Santino Deng Lou is an Education Supervisor from Aweil Town West Payam, in South Sudan. He has been working with the Girl Education South Sudan (GESS) project for some time and has seen first hand the critical role that this project has played in improving the status of young women and girls in the community.
South Sudan faces significant challenges when it comes to education. Despite some progress, the fragile context and the widespread violence combined with cultural biases have restricted access to education. UNICEF estimates that in 2017, over 1.8 million children were in need of education. Even where limited services were available, a lack of qualified teachers and irregular or non-payment of teacher salaries has severely affected learning. The situation is especially dire for girls. They are less likely to attend school, and compared to boys, they are more likely to drop out.
For a very long time, he reports, young women and girls have been denied the opportunity to attend school as many of them were destined to become girl brides, some from a very tender age. Santino’s family was no exception. When he was a boy, he witnessed his sisters meeting the same fate. As he was really young he did not have the authority and the strength to oppose the oppressive cultural customs and his family’s bias. Today, Santino works to help other young women and girls.
“I was too young to fight for my sisters,” he says, “but now I can do for other girls what I could not do for my own siblings, stand up for their rights.”
The GESS project has been working closely with United Methodist Committee On Relief (UMCOR). Through joint schools monitoring visits GESS officers have developed a new understanding of local education needs and challenges. It has also improved strategies on how best to empower teachers and promote quality educations for boys and girls. The cooperation with UMCOR and their mentoring approach helped the Secretariat overcome logistical hurdles, as the education system in the country is not operating fully.
“This has been a great partnership and mentoring process that I am certain will go a long way in improving education in our state;” says Santino.
Given the fragile situation in the country and the unmet needs of so many young women and girls, Santino hopes that donors will continue to support them in delivering quality education for all.

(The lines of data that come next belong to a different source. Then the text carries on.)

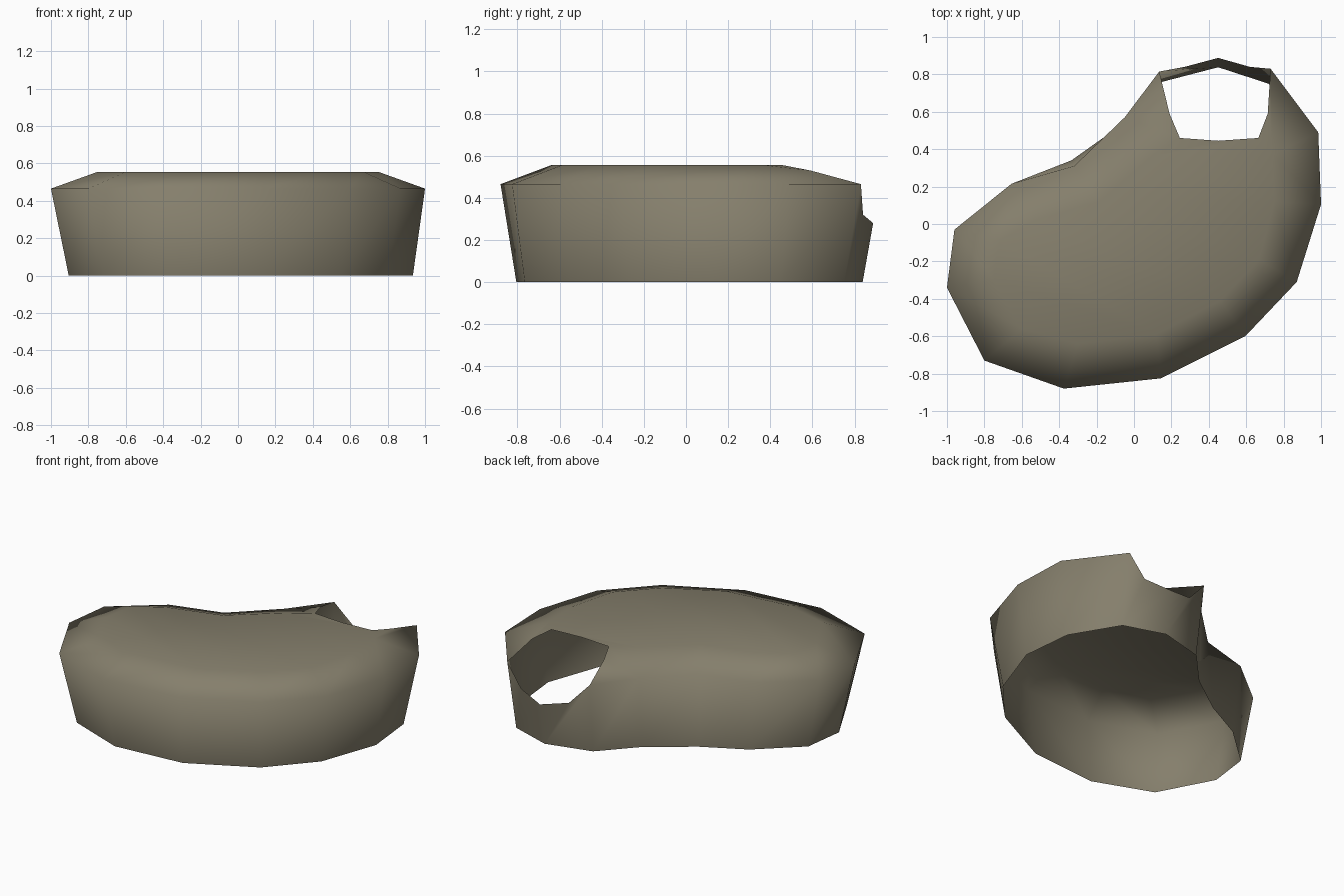
import bpy
import bmesh

cube = bpy.data.objects.get("Cube")
if cube:
    bpy.data.objects.remove(cube, do_unlink=True)

mat = bpy.data.materials.new("olive_brown")
mat.use_nodes = True
colour = (0.235, 0.212, 0.15, 1)
mat.diffuse_color = colour
mat.node_tree.nodes["Principled BSDF"].inputs["Base Color"].default_value = colour

# Outlines, running from one side of the doorway round to the other
BASE = [(.15, .76), (-.06, .535), (-.335, .34), (-.605, .2), (-.87, -.04),
        (-.905, -.31), (-.72, -.66), (-.34, -.805), (.13, -.765), (.55, -.55),
        (.8, -.27), (.935, .11), (.9, .45), (.72, .75)]
RIM = [(.135, .815), (-.05, .57), (-.32, .31), (-.655, .215), (-.96, -.03),
       (-1, -.34), (-.8, -.73), (-.375, -.88), (.145, -.825), (.595, -.6),
       (.87, -.31), (1, .105), (.985, .49), (.73, .83)]
ROOF = [(.245, .46), (.09, .36), (-.19, .12), (-.53, .02), (-.72, -.09),
        (-.75, -.3), (-.6, -.56), (-.3, -.64), (.12, -.59), (.46, -.41),
        (.67, -.19), (.75, .12), (.74, .37), (.665, .46)]

bm = bmesh.new()


def ring(points, z):
    return [bm.verts.new((x, y, z)) for x, y in points]


base, rim, roof = ring(BASE, 0), ring(RIM, .465), ring(ROOF, .555)
last = len(base) - 1

# Extra points round the doorway: floor, sill, sides and lintel
floor = bm.verts.new((.45, .838, 0))
sill_a, sill_b = ring([(.27, .84), (.62, .84)], .32)
sill_mid = bm.verts.new((.45, .888, .28))
side_a, side_b = ring([(.19, .59), (.715, .59)], .53)
lintel = bm.verts.new((.45, .445, .555))

# Walls and sloping shoulder
for i in range(last):
    bm.faces.new((base[i], base[i + 1], rim[i + 1], rim[i]))
    shoulder = [rim[i], rim[i + 1], roof[i + 1], roof[i]]
    if i == 0:
        shoulder.append(side_a)
    if i == last - 1:
        shoulder.insert(2, side_b)
    bm.faces.new(shoulder)

# Flat roof, in strips across the body
for i in range(last // 2):
    j = last - i
    strip = [roof[i], roof[i + 1], roof[j - 1], roof[j]]
    if i == 0:
        strip.append(lintel)
    bm.faces.new(strip)

# Low wall under the doorway
bm.faces.new((base[0], rim[0], sill_a, sill_mid, floor))
bm.faces.new((floor, sill_mid, sill_b, rim[last], base[last]))

bmesh.ops.recalc_face_normals(bm, faces=bm.faces)
roof_face = next(f for f in bm.faces if lintel in f.verts)
roof_face.normal_update()
if roof_face.normal.z < 0:
    bmesh.ops.reverse_faces(bm, faces=bm.faces)
for f in bm.faces:
    f.smooth = True

mesh = bpy.data.meshes.new("curved_shell")
bm.to_mesh(mesh)
bm.free()
mesh.materials.append(mat)
shell = bpy.data.objects.new("curved_shell", mesh)
bpy.context.collection.objects.link(shell)
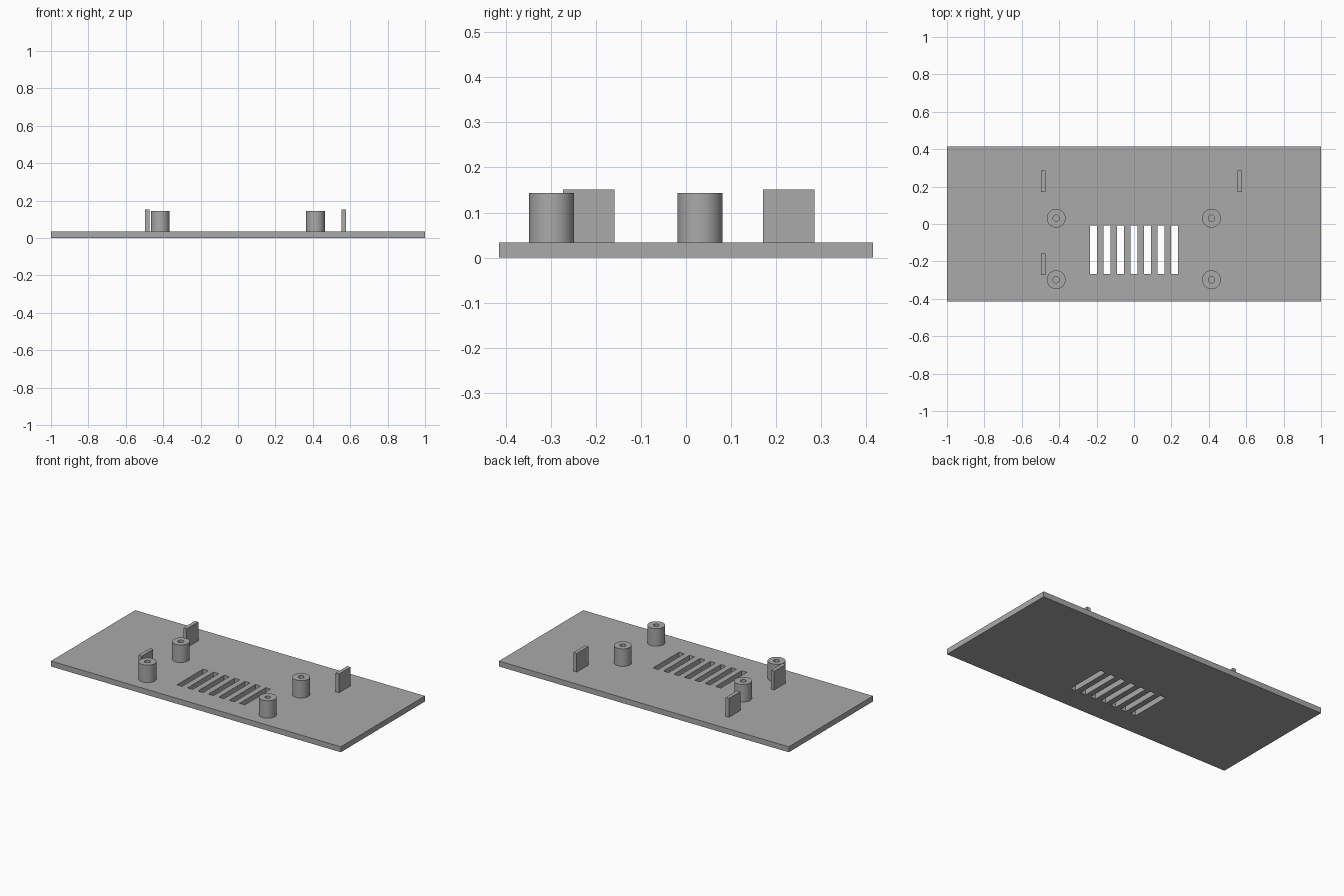
import bpy, bmesh, math
from mathutils import Vector

if "Cube" in bpy.data.objects:
    bpy.data.objects.remove(bpy.data.objects["Cube"], do_unlink=True)

GREY = (0.40, 0.40, 0.40, 1)
grey = bpy.data.materials.new("plain grey")
grey.use_nodes = True
grey.diffuse_color = GREY
grey.node_tree.nodes["Principled BSDF"].inputs["Base Color"].default_value = GREY

PLATE_TOP = 0.034


def finish(bm, name, smooth=False):
    bmesh.ops.recalc_face_normals(bm, faces=bm.faces)
    mesh = bpy.data.meshes.new(name)
    bm.to_mesh(mesh)
    bm.free()
    mesh.materials.append(grey)
    obj = bpy.data.objects.new(name, mesh)
    bpy.context.collection.objects.link(obj)
    if smooth:
        bpy.ops.object.select_all(action="DESELECT")
        obj.select_set(True)
        bpy.context.view_layer.objects.active = obj
        bpy.ops.object.shade_smooth_by_angle(angle=math.radians(35))
    return obj


def slotted_plate(name, half_x, half_y, slots, pitch, width, y0, y1):
    """Flat sheet of cells with the slot cells left out, extruded upward."""
    xs = [-half_x]
    for i in range(slots):
        centre = (i - (slots - 1) / 2) * pitch
        xs += [centre - width / 2, centre + width / 2]
    xs.append(half_x)
    ys = [-half_y, y0, y1, half_y]
    bm = bmesh.new()
    grid = [[bm.verts.new((x, y, 0)) for y in ys] for x in xs]
    for i in range(len(xs) - 1):
        for j in range(len(ys) - 1):
            if j == 1 and i % 2 == 1:
                continue
            bm.faces.new((grid[i][j], grid[i + 1][j],
                          grid[i + 1][j + 1], grid[i][j + 1]))
    top = bmesh.ops.extrude_face_region(bm, geom=bm.faces[:])["geom"]
    bmesh.ops.translate(bm, vec=(0, 0, PLATE_TOP),
                        verts=[g for g in top if isinstance(g, bmesh.types.BMVert)])
    return finish(bm, name)


def standoff(name, x, y, radius=0.05, hole=0.017, top=0.143, sides=48):
    """Hollow post, lathed from a rectangular wall profile."""
    profile = [(radius, PLATE_TOP), (radius, top), (hole, top), (hole, PLATE_TOP)]
    bm = bmesh.new()
    verts = [bm.verts.new((x + r, y, z)) for r, z in profile]
    edges = [bm.edges.new(pair) for pair in zip(verts, verts[1:])]
    bmesh.ops.spin(bm, geom=verts + edges, cent=(x, y, 0), axis=(0, 0, 1),
                   angle=math.tau, steps=sides, use_merge=True)
    bmesh.ops.remove_doubles(bm, verts=bm.verts, dist=0.0001)
    return finish(bm, name, smooth=True)


def tab(name, x, y, size=(0.023, 0.114, 0.117)):
    """Thin upright plate standing on the base."""
    bm = bmesh.new()
    bmesh.ops.create_cube(bm, size=1)
    bmesh.ops.scale(bm, vec=size, verts=bm.verts)
    bmesh.ops.translate(bm, vec=Vector((x, y, PLATE_TOP + size[2] / 2)), verts=bm.verts)
    return finish(bm, name)


# Base with its row of vent slots
slotted_plate("base_plate", 1.0, 0.415, 7, 0.072, 0.036, -0.266, -0.009)

# Four mounting posts
for side, x in (("right", -0.416), ("left", 0.414)):
    for end, y in (("front", -0.298), ("back", 0.031)):
        standoff(f"{end}_{side}_post", x, y)

# Three locating tabs
tab("front_right_tab", -0.485, -0.216)
tab("back_right_tab", -0.485, 0.228)
tab("back_left_tab", 0.566, 0.228)
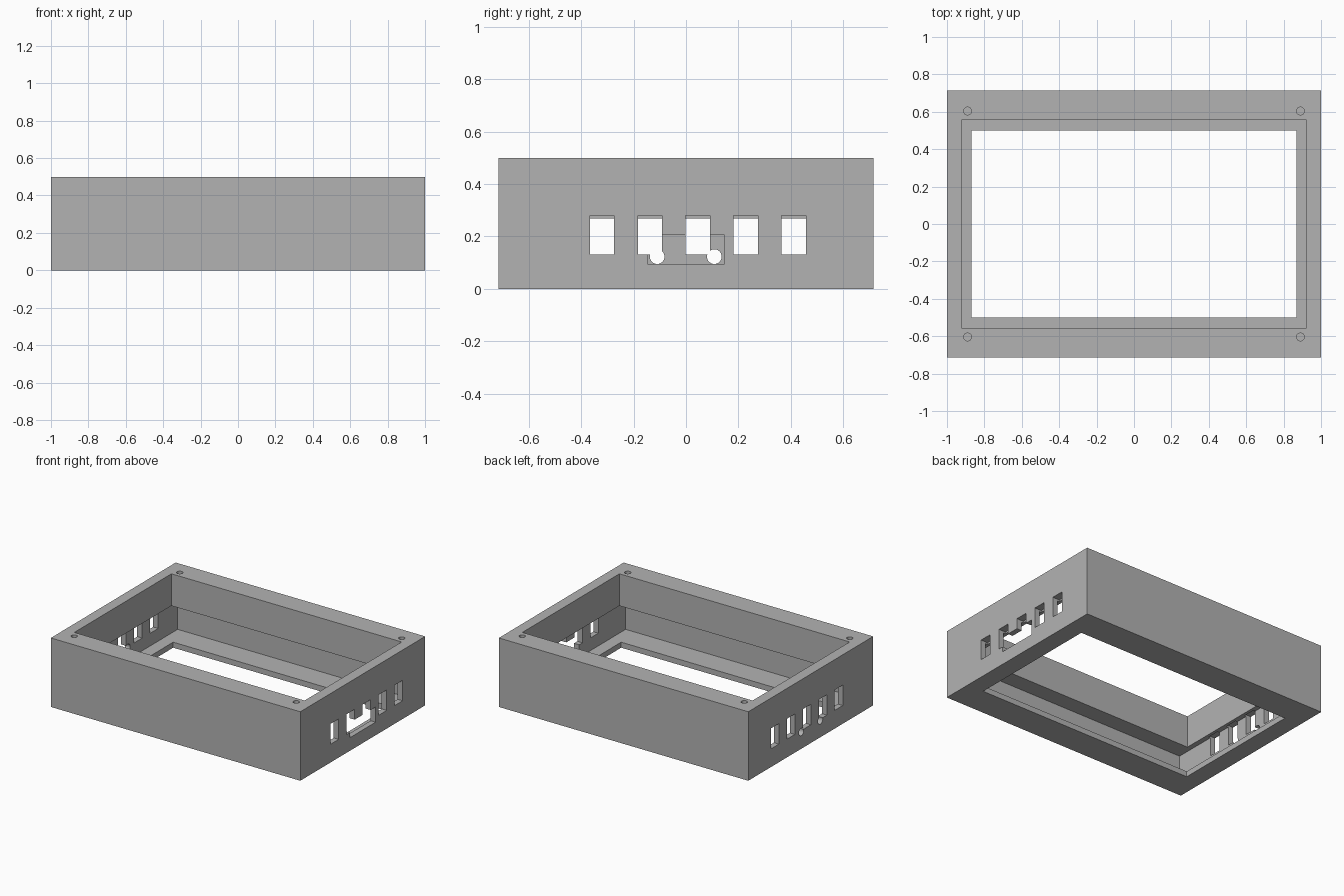
import bpy
from math import pi

cube = bpy.data.objects.get("Cube")
if cube:
    bpy.data.objects.remove(cube, do_unlink=True)

# Single grey plastic
grey = bpy.data.materials.new("plain_grey")
grey.use_nodes = True
colour = (0.45, 0.45, 0.45, 1)
grey.diffuse_color = colour
grey.node_tree.nodes["Principled BSDF"].inputs["Base Color"].default_value = colour


def box(name, x, y, z):
    """Box spanning three (low, high) ranges."""
    spans = (x, y, z)
    bpy.ops.mesh.primitive_cube_add(size=1, location=[(a + b) / 2 for a, b in spans])
    ob = bpy.context.object
    ob.name = name
    ob.scale = [b - a for a, b in spans]
    bpy.ops.object.transform_apply(location=True, rotation=True, scale=True)
    return ob


def cylinder(name, radius, depth, location, rotation=(0, 0, 0)):
    bpy.ops.mesh.primitive_cylinder_add(vertices=32, radius=radius, depth=depth,
                                        location=location, rotation=rotation)
    bpy.context.object.name = name
    return bpy.context.object


def cut(cutter):
    """Subtract the cutter from the case, then discard it."""
    mod = case.modifiers.new("cut", 'BOOLEAN')
    mod.operation = 'DIFFERENCE'
    mod.solver = 'EXACT'
    mod.object = cutter
    bpy.context.view_layer.objects.active = case
    bpy.ops.object.modifier_apply(modifier=mod.name)
    bpy.data.objects.remove(cutter, do_unlink=True)


HEIGHT, FLOOR, LEDGE = 0.5, 0.04, 0.268

# Outer block
case = box("open_case", (-1, 1), (-0.715, 0.715), (0, HEIGHT))
case.data.materials.append(grey)

# Wide lower chamber, narrower upper chamber and floor opening
cut(box("lower_chamber", (-0.96, 0.96), (-0.68, 0.68), (FLOOR, LEDGE)))
cut(box("upper_chamber", (-0.923, 0.923), (-0.556, 0.556), (0.2, 0.6)))
cut(box("floor_opening", (-0.87, 0.87), (-0.5, 0.5), (-0.1, 0.1)))

# Row of five windows in each end wall, stopping short of the thick upper rim
for side in (-1, 1):
    x_span = tuple(sorted((side * 0.945, side * 1.1)))
    for i in range(5):
        y = -0.367 + i * 0.183
        cut(box("window", x_span, (y, y + 0.092), (0.132, 0.28)))

# Wide connector slot in the left end wall
cut(box("connector_slot", (0.945, 1.1), (-0.147, 0.147), (0.095, 0.205)))

# Two round cable holes in the right end wall
for y in (-0.11, 0.108):
    cut(cylinder("cable_hole", 0.028, 0.2, (-1, y, 0.123), (0, pi / 2, 0)))

# Screw holes in the four rim corners
for sx in (-1, 1):
    for sy in (-1, 1):
        cut(cylinder("screw_hole", 0.021, 0.3, (sx * 0.89, sy * 0.604, HEIGHT)))

bpy.ops.object.select_all(action='DESELECT')
case.select_set(True)
bpy.context.view_layer.objects.active = case
bpy.ops.object.shade_smooth_by_angle(angle=pi / 9)
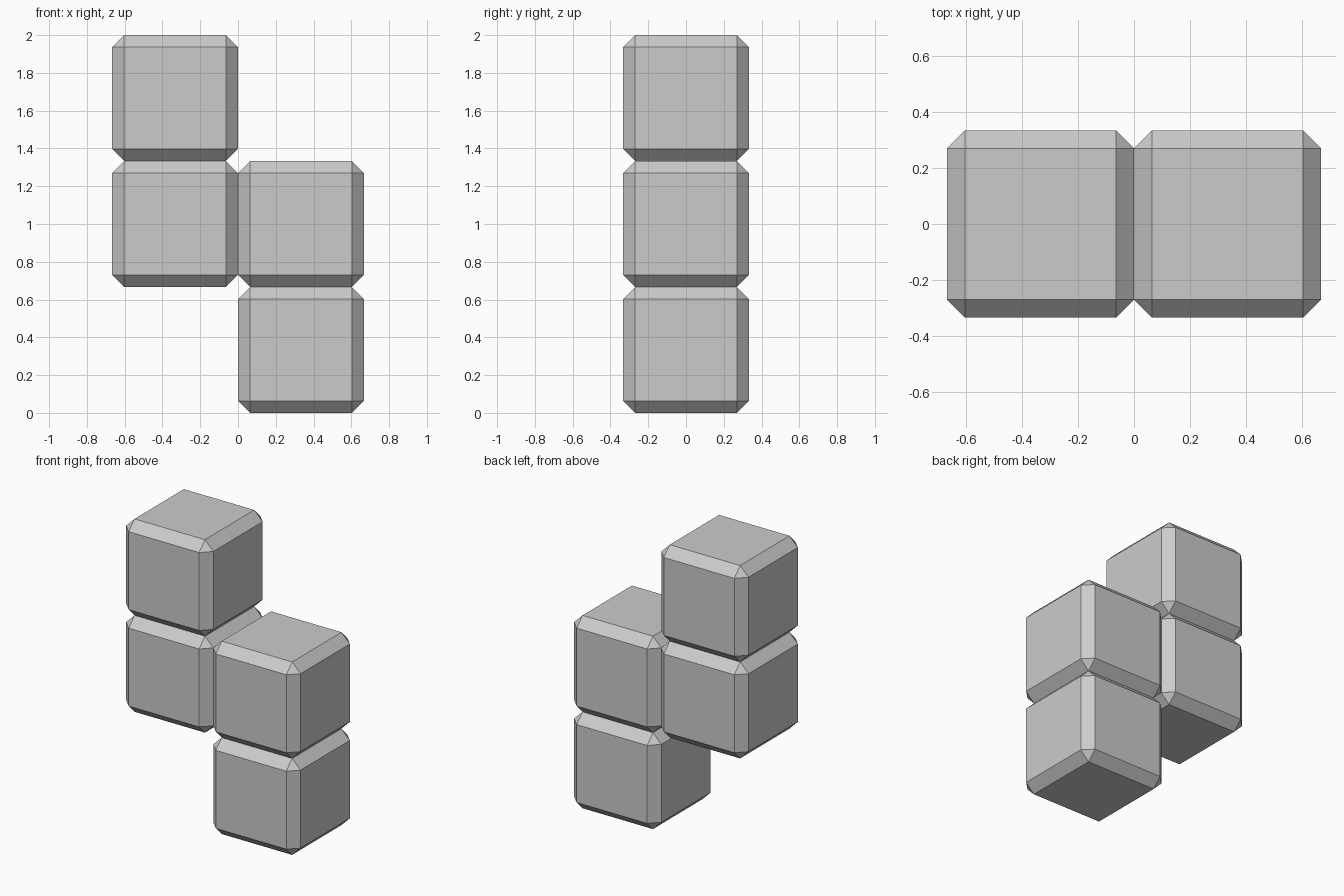
import bpy
import bmesh

if "Cube" in bpy.data.objects:
    bpy.data.objects.remove(bpy.data.objects["Cube"])

S = 2 / 3        # block edge length
CHAMFER = 0.064  # flat edge cut


def block(name, x, z):
    """One chamfered cube centred at (x, 0, z)."""
    bm = bmesh.new()
    bmesh.ops.create_cube(bm, size=S)
    bmesh.ops.bevel(bm, geom=bm.edges[:], offset=CHAMFER, offset_type='OFFSET',
                    segments=1, affect='EDGES', profile=0.5)
    mesh = bpy.data.meshes.new(name)
    bm.to_mesh(mesh)
    bm.free()
    obj = bpy.data.objects.new(name, mesh)
    obj.location = (x, 0, z)
    bpy.context.collection.objects.link(obj)


# Two columns of two blocks, the left one raised by one block
for side, x, first_row in (("right", S / 2, 0), ("left", -S / 2, 1)):
    for i, level in enumerate(("lower", "upper")):
        block(f"{side}_{level}_block", x, S * (first_row + i + 0.5))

“To change a community, you don’t need to have the whole community support you immediately, be patient and give them a reason to believe in your vision. It takes time to change a community, but once they understand the importance of what you do, they will want to be part of it and ensure its success.“